(Collected data)
[Start of Attachment]

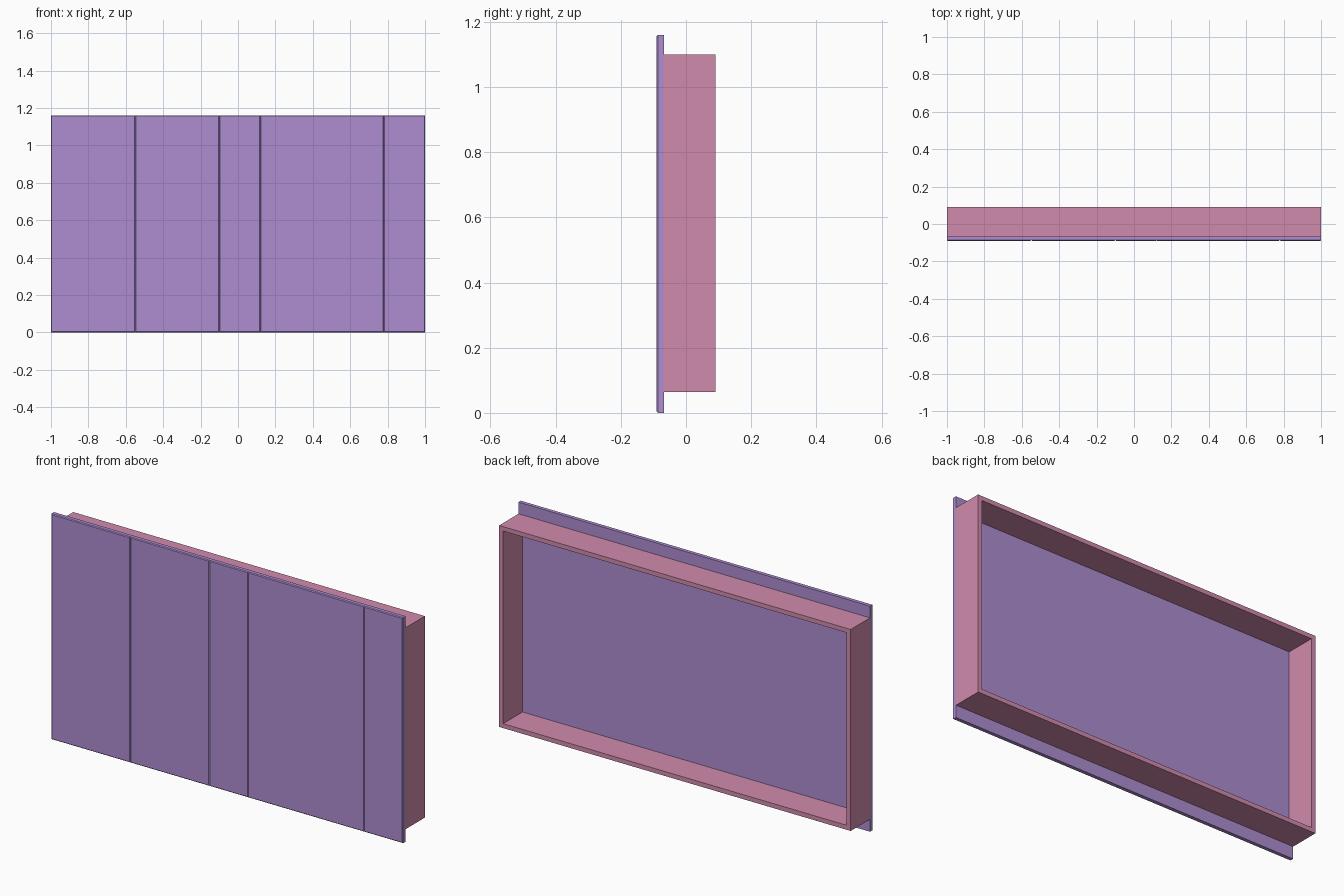
import bpy, bmesh

if "Cube" in bpy.data.objects:
    bpy.data.objects.remove(bpy.data.objects["Cube"])

Z_TOP = 1.16          # height of the front panel
Y_FRONT, Y_JOIN, Y_BACK = -0.09, -0.067, 0.09
BEVEL = 0.004


def material(name, color):
    mat = bpy.data.materials.new(name)
    mat.diffuse_color = color
    mat.use_nodes = True
    mat.node_tree.nodes["Principled BSDF"].inputs["Base Color"].default_value = mat.diffuse_color
    return mat


def add_object(name, bm, mat):
    bmesh.ops.recalc_face_normals(bm, faces=bm.faces[:])
    mesh = bpy.data.meshes.new(name)
    bm.to_mesh(mesh)
    bm.free()
    mesh.materials.append(mat)
    obj = bpy.data.objects.new(name, mesh)
    bpy.context.collection.objects.link(obj)
    return obj


def rectangle(x, z0, z1, y, inset=0.0):
    """Corner points of an upright rectangle spanning x[0]..x[1]."""
    a, b = x[0] + inset, x[1] - inset
    return [(a, y, z0 + inset), (b, y, z0 + inset),
            (b, y, z1 - inset), (a, y, z1 - inset)]


def bridge(bm, ring_a, ring_b):
    for i in range(4):
        j = (i + 1) % 4
        bm.faces.new((ring_a[i], ring_a[j], ring_b[j], ring_b[i]))


# Front panel: upright boards whose chamfered front edges form the grooves
seams = [-1.0, -0.55, -0.10, 0.12, 0.78, 1.0]
bm = bmesh.new()
for span in zip(seams, seams[1:]):
    rings = [[bm.verts.new(p) for p in rectangle(span, 0, Z_TOP, y, inset)]
             for y, inset in ((Y_FRONT, BEVEL), (Y_FRONT + BEVEL, 0), (Y_JOIN, 0))]
    bm.faces.new(rings[0])
    bm.faces.new(rings[-1])
    for a, b in zip(rings, rings[1:]):
        bridge(bm, a, b)
add_object("front_boards", bm, material("board_purple", (0.42, 0.27, 0.64, 1)))

# Rear frame: a rectangular tube, open towards the back
WALL = 0.023
bm = bmesh.new()
loops = [[bm.verts.new(p) for p in rectangle((-1, 1), 0.064, 1.10, y, inset)]
         for y, inset in ((Y_JOIN, 0), (Y_BACK, 0), (Y_BACK, WALL), (Y_JOIN, WALL))]
for i in range(4):
    bridge(bm, loops[i], loops[(i + 1) % 4])
add_object("rear_frame", bm, material("frame_pink", (0.64, 0.26, 0.42, 1)))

[End of Attachment]

REQUIREMENT -> Wherever the string "bridge" appears in the records, copy the whole line.

EXPECTED ANSWER ->
def bridge(bm, ring_a, ring_b):
        bridge(bm, a, b)
    bridge(bm, loops[i], loops[(i + 1) % 4])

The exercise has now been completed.